Thai-Style Spicy Salmon Marinade
Made in a similar fashion to the Scandinavian specialty, gravlax, this is a wonderful way of preparing salmon. start the preparation two to five days before you intend to eat it.
SERVES 4 TO 6
tail piece of 1 salmon, about 675g/1 1/2 lb, cleaned and prepared
20ml/4 tsp coarse sea salt
20mI/4 tsp granulated sugar
2.5cm/1in piece fresh root ginger, grated (shredded)
2 lemongrass stalks
4 kaffir lime leaves, finely chopped or shredded
grated (shredded) rind of 1 kaffir lime
1 fresh red chili, seeded and finely chopped
5ml/1 tsp black peppercorns, coarsely crushed
30m1/2 tbsp chopped fresh coriander (cilantro), plus sprigs to garnish
wedges of kaffir lime, to garnish For the dressing
150mI/1/4 pint/ 3/4 cup mayonnaise
juice of 1/2 lime
10ml/2 tsp chopped fresh coriander (cilantro)
1. Ask your fishmonger to scale the fish and remove the skin, splitting the fish lengthways to remove it from the backbone in 2 matching fillets. Use tweezers to remove all the bones from the salmon.
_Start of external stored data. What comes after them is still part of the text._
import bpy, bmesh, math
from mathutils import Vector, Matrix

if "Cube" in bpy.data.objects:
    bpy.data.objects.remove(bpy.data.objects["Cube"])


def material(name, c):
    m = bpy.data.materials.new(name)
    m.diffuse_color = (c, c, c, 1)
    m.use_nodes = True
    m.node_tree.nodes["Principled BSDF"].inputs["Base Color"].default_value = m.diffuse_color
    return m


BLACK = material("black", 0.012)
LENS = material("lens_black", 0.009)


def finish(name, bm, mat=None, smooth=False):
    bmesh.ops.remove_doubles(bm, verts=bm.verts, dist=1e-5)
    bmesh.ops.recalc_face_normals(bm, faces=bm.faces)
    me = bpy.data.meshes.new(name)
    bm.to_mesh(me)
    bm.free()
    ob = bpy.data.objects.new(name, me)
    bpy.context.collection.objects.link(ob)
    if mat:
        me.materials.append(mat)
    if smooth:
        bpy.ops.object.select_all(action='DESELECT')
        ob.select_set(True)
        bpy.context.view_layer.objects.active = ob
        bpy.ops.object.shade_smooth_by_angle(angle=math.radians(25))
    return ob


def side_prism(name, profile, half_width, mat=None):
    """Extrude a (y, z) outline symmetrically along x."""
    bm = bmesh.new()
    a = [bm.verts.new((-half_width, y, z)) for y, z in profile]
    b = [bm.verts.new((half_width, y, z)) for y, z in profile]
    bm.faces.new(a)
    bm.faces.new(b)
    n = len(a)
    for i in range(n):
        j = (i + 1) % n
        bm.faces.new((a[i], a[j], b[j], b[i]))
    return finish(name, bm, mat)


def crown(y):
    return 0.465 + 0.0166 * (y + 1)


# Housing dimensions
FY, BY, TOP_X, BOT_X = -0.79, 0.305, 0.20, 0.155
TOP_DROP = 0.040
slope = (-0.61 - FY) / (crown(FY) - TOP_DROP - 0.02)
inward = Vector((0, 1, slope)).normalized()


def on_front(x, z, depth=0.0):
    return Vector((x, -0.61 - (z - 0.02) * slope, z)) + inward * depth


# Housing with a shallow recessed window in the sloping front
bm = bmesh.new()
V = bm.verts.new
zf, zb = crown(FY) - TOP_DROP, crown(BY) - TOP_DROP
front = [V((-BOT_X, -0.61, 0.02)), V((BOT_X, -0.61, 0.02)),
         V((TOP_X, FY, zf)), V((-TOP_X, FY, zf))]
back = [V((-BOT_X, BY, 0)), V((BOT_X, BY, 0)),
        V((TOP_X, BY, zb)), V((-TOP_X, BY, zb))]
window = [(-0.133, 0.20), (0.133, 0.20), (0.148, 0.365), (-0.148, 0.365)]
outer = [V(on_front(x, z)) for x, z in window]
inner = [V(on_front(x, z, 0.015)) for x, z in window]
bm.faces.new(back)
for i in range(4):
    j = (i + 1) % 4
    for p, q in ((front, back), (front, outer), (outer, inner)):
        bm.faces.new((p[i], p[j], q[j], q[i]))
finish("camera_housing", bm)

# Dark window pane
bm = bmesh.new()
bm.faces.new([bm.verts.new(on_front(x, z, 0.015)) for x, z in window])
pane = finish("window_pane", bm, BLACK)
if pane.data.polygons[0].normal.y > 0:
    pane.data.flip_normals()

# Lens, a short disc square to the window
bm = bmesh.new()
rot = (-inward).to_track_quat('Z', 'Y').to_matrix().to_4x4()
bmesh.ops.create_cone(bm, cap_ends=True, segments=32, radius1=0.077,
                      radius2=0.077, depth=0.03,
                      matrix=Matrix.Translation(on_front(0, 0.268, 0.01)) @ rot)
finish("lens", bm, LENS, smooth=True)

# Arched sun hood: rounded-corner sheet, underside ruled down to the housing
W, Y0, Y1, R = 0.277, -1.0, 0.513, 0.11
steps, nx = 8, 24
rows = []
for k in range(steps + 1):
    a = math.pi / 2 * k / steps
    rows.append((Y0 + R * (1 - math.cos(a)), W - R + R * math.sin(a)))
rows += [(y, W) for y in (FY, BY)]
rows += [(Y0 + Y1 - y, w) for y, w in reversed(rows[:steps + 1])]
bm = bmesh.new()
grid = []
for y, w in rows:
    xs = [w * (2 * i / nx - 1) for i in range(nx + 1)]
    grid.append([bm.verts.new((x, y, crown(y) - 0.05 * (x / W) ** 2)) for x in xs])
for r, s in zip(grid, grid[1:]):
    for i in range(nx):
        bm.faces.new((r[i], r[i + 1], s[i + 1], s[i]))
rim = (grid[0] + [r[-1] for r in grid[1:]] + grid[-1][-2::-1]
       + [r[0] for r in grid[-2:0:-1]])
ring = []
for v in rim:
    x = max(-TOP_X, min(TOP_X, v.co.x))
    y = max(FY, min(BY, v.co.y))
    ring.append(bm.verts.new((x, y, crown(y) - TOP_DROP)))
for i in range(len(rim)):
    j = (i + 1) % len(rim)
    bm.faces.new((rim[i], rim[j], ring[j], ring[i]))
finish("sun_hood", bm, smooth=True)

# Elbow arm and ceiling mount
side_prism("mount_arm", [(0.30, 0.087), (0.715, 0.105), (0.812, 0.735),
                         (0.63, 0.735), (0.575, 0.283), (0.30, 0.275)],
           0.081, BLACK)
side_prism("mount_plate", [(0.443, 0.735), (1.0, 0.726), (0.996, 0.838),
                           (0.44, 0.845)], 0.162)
2. In a bowl, mix together the salt, sugar, and ginger. Remove the outer leaves from the lemon grass and slice the inner portion finely. Add to the bowl, with the lime leaves, lime rind, chili, peppercorns, and coriander.
3. Place one-quarter of the spice mixture in a shallow dish. Place one salmon fillet, skin-side down, on top of the spices. Spread two-thirds of the remaining mixture over the flesh then place the remaining fillet on top, flesh-side down. Arrange the rest of the spice mixture over the fish.
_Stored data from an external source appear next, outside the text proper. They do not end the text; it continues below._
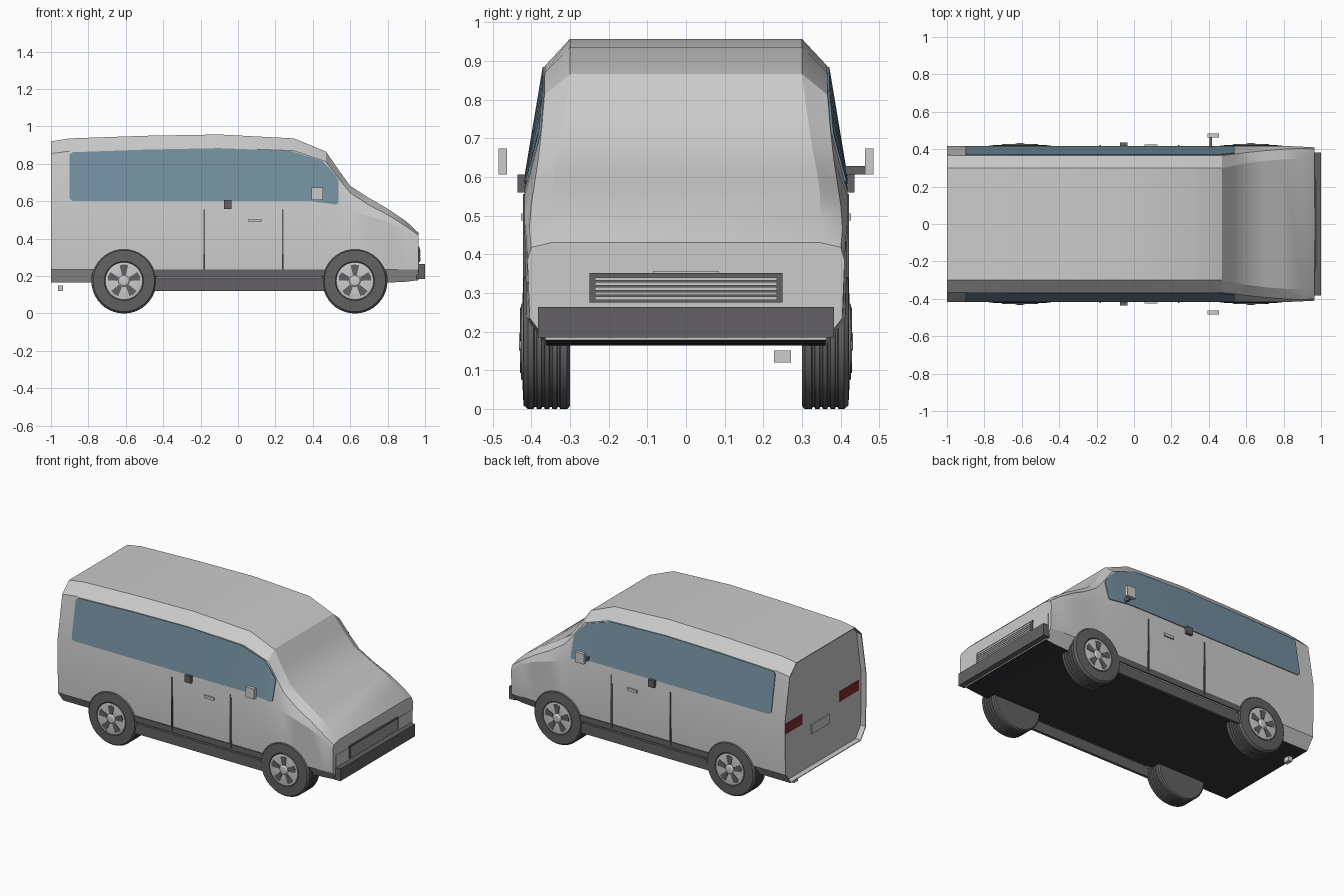
import bpy, bmesh, math
from mathutils import Vector

old = bpy.data.objects.get("Cube")
if old:
    bpy.data.objects.remove(old, do_unlink=True)


def material(name, rgb):
    m = bpy.data.materials.new(name)
    m.use_nodes = True
    col = (*rgb, 1.0)
    m.diffuse_color = col
    bsdf = m.node_tree.nodes["Principled BSDF"]
    bsdf.inputs["Base Color"].default_value = col
    bsdf.inputs["Roughness"].default_value = 0.6
    return m


PAINT = material("silver paint", (0.60, 0.60, 0.60))
GLASS = material("blue glass", (0.17, 0.27, 0.34))
DARK = material("dark plastic", (0.125, 0.12, 0.125))
BLACK = material("black underside", (0.035, 0.035, 0.04))
RED = material("red lamp", (0.22, 0.025, 0.03))


def finish(name, bm, mats, angle=None):
    bmesh.ops.recalc_face_normals(bm, faces=bm.faces[:])
    me = bpy.data.meshes.new(name)
    bm.to_mesh(me)
    bm.free()
    for m in mats:
        me.materials.append(m)
    ob = bpy.data.objects.new(name, me)
    bpy.context.scene.collection.objects.link(ob)
    if angle:
        bpy.ops.object.select_all(action='DESELECT')
        ob.select_set(True)
        bpy.context.view_layer.objects.active = ob
        bpy.ops.object.shade_smooth_by_angle(angle=math.radians(angle))
    return ob


def add_box(bm, x, y, z):
    """Add a box given (min, max) on each axis."""
    geo = bmesh.ops.create_cube(bm, size=1)
    for v in geo["verts"]:
        v.co = Vector([(a + b) / 2 + c * (b - a) for (a, b), c in zip((x, y, z), v.co)])


def box(name, x, y, z, mat, both=False):
    bm = bmesh.new()
    add_box(bm, x, y, z)
    if both:
        add_box(bm, x, (-y[1], -y[0]), z)
    return finish(name, bm, [mat])


# Body sections: x, bottom z, belt z, shoulder y, shoulder z, roof edge y, roof z
SECTIONS = [
    (-1.00, .165, .570, .368, .855, .300, .920),
    (-0.90, .165, .570, .366, .868, .300, .936),
    (-0.50, .165, .570, .365, .882, .300, .950),
    (-0.10, .165, .570, .365, .887, .300, .957),
    (0.30, .165, .570, .365, .870, .300, .936),
    (0.47, .165, .565, .366, .812, .300, .866),
    (0.535, .165, .560, .373, .725, .312, .772),
    (0.60, .165, .550, .382, .645, .325, .682),
    (0.70, .165, .520, .392, .580, .338, .618),
    (0.80, .165, .490, .400, .528, .346, .560),
    (0.90, .170, .440, .405, .465, .348, .492),
    (0.965, .178, .385, .400, .418, .345, .431),
]


def section(x):
    """Half profile (y, z) of the body at x, interpolated."""
    for a, b in zip(SECTIONS, SECTIONS[1:]):
        if x <= b[0]:
            t = (x - a[0]) / (b[0] - a[0])
            s = [p + (q - p) * t for p, q in zip(a, b)]
            break
    nose = max(0.0, (x - 0.8) / 0.165) * 0.008
    return [(.36, s[1]), (.412 - nose, .235), (.418 - nose, s[2]), (s[3], s[4]), (s[5], s[6])]


def ring(bm, x, inset=0.0):
    half = section(x)
    pts = half + [(-y, z) for y, z in reversed(half)]
    k = 1 - inset
    return [bm.verts.new((x, y * k, .55 + (z - .55) * k)) for y, z in pts]


# Body shell, with a recessed tail panel and a dark floor
bm = bmesh.new()
rings = [ring(bm, -0.965, .012), ring(bm, -1.0, .012)] + [ring(bm, s[0]) for s in SECTIONS]
for a, b in zip(rings, rings[1:]):
    for i in range(10):
        j = (i + 1) % 10
        bm.faces.new((a[i], a[j], b[j], b[i]))
bm.faces.new(rings[0])
bm.faces.new(rings[-1])
bmesh.ops.recalc_face_normals(bm, faces=bm.faces[:])
for f in bm.faces:
    if f.normal.z < -0.9 and f.calc_center_median().z < .2:
        f.material_index = 1
finish("body", bm, [PAINT, BLACK], 24)


# Side windows: columns of x, lower z, upper z laid on the body side
WINDOW = [(-.90, .615, .850), (-.885, .602, .862), (-.5, .602, .876), (-.1, .602, .884),
          (.28, .602, .869), (.38, .602, .838), (.45, .592, .815), (.49, .587, .775),
          (.525, .582, .730), (.536, .590, .712)]


def side_y(x, z):
    p = section(x)
    (y0, z0), (y1, z1) = p[2], p[3]
    return y0 + (y1 - y0) * (z - z0) / (z1 - z0)


for side, label in ((1, "left"), (-1, "right")):
    bm = bmesh.new()
    cols = []
    for x, lo, hi in WINDOW:
        cols.append([bm.verts.new((x, side * (side_y(x, z) + off), z))
                     for z, off in ((lo, -.003), (lo, .005), (hi, .005), (hi, -.003))])
    for a, b in zip(cols, cols[1:]):
        for i in range(4):
            j = (i + 1) % 4
            bm.faces.new((a[i], a[j], b[j], b[i]))
    bm.faces.new(cols[0])
    bm.faces.new(cols[-1])
    finish(label + "_side_window", bm, [GLASS], 30)


# Wheels: grooved tyre turned around the axle, alloy disc with five dark openings
def lathe(bm, profile, cx, cz, side, n=40):
    loops = []
    for k in range(n):
        a = 2 * math.pi * k / n
        loops.append([bm.verts.new((cx + r * math.cos(a), side * y, cz + r * math.sin(a)))
                      for r, y in profile])
    for k in range(n):
        a, b = loops[k], loops[(k + 1) % n]
        for i in range(len(profile) - 1):
            bm.faces.new((a[i], a[i + 1], b[i + 1], b[i]))
    bm.faces.new([l[0] for l in loops])
    bm.faces.new([l[-1] for l in loops])


def plate(bm, pts, cx, cz, y0, y1):
    lo, hi = [[bm.verts.new((cx + u, y, cz + w)) for u, w in pts] for y in (y0, y1)]
    bm.faces.new(lo)
    bm.faces.new(hi)
    for i in range(len(pts)):
        j = (i + 1) % len(pts)
        bm.faces.new((lo[i], lo[j], hi[j], hi[i]))


R = 0.174
TYRE = [(.10, .300), (.166, .300), (R, .307)]
for g in (.325, .345, .365, .385):
    TYRE += [(R, g), (R - .005, g + .002), (R - .005, g + .007), (R, g + .009)]
TYRE += [(R, .408), (.164, .420), (.105, .423), (.10, .419)]

for cx, end in ((-.61, "rear"), (.625, "front")):
    for side, label in ((1, "left"), (-1, "right")):
        name = end + "_" + label
        bm = bmesh.new()
        lathe(bm, TYRE, cx, R, side)
        finish(name + "_tyre", bm, [DARK], 35)
        bm = bmesh.new()
        lathe(bm, [(.099, .412), (.099, .425), (.092, .427), (.03, .424), (.022, .431), (.015, .432)],
              cx, R, side)
        finish(name + "_rim", bm, [PAINT], 30)
        bm = bmesh.new()
        for k in range(5):
            c = math.pi / 2 + 2 * math.pi * k / 5
            shape = [(.034, -.30), (.086, -.27), (.089, 0), (.086, .27), (.034, .30)]
            pts = [(r * math.cos(c + d), r * math.sin(c + d)) for r, d in shape]
            plate(bm, pts, cx, R, side * .420, side * .4285)
        finish(name + "_rim_openings", bm, [DARK])

# Side trim: running boards, door seams, handles, fuel and latch blocks
box("running_boards", (-.50, .52), (.397, .414), (.12, .186), DARK, True)
box("upper_sill_trim", (-.46, .48), (.408, .416), (.197, .234), DARK, True)
for x, label in ((-.18, "rear"), (.24, "front")):
    box(label + "_door_seams", (x - .004, x + .004), (.405, .4215), (.212, .556), DARK, True)
box("door_handles", (.055, .125), (.412, .426), (.488, .506), PAINT, True)
box("latch_blocks", (-.076, -.034), (.405, .436), (.56, .606), DARK, True)

# Mirrors, with a bracket on the left
box("mirrors", (.392, .455), (.463, .485), (.607, .674), PAINT, True)
box("mirror_bracket", (.403, .417), (.405, .465), (.607, .628), DARK)

# Nose: bumper, lamp panel and slatted grille
box("front_bumper", (.955, 1.0), (-.382, .382), (.185, .264), DARK)
box("lamp_panel", (.955, .968), (-.382, .382), (.264, .342), PAINT)
box("nose_badge_strip", (.955, .969), (-.085, .085), (.342, .357), PAINT)
box("grille_frame", (.955, .973), (-.25, .25), (.275, .352), DARK)
bm = bmesh.new()
for i in range(5):
    z = .282 + i * .0125
    add_box(bm, (.965, .977), (-.235, .235), (z, z + .0085))
finish("grille_slats", bm, [PAINT])

# Tail: lamps, plate holder and exhaust
box("tail_lamps", (-.968, -.958), (.19, .385), (.472, .538), RED, True)
box("plate_holder", (-.972, -.960), (-.08, .10), (.375, .435), PAINT)
box("exhaust", (-.962, -.935), (.227, .271), (.12, .151), PAINT)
4. Cover the fish with foil, then place a board on top. Add some weights, such as clean cans of food. Chill for 2-5 days, turning the fish each day in the spicy marinade to ensure that the flavor permeates all parts of the fish.
5. Make the dressing by mixing the mayonnaise, lime juice and chopped coriander in a bowl.
6. Scrape the spices off the fish. Slice it as thinly as possible. Serve with the lime dressing, garnished with fresh coriander and wedges of kaffir lime.
Kaffir lime leaves and the rind of the fruit are very aromatic and a distinctive feature of Thai cooking. They should be available from Asian food stores. If not, substitute ordinary limes.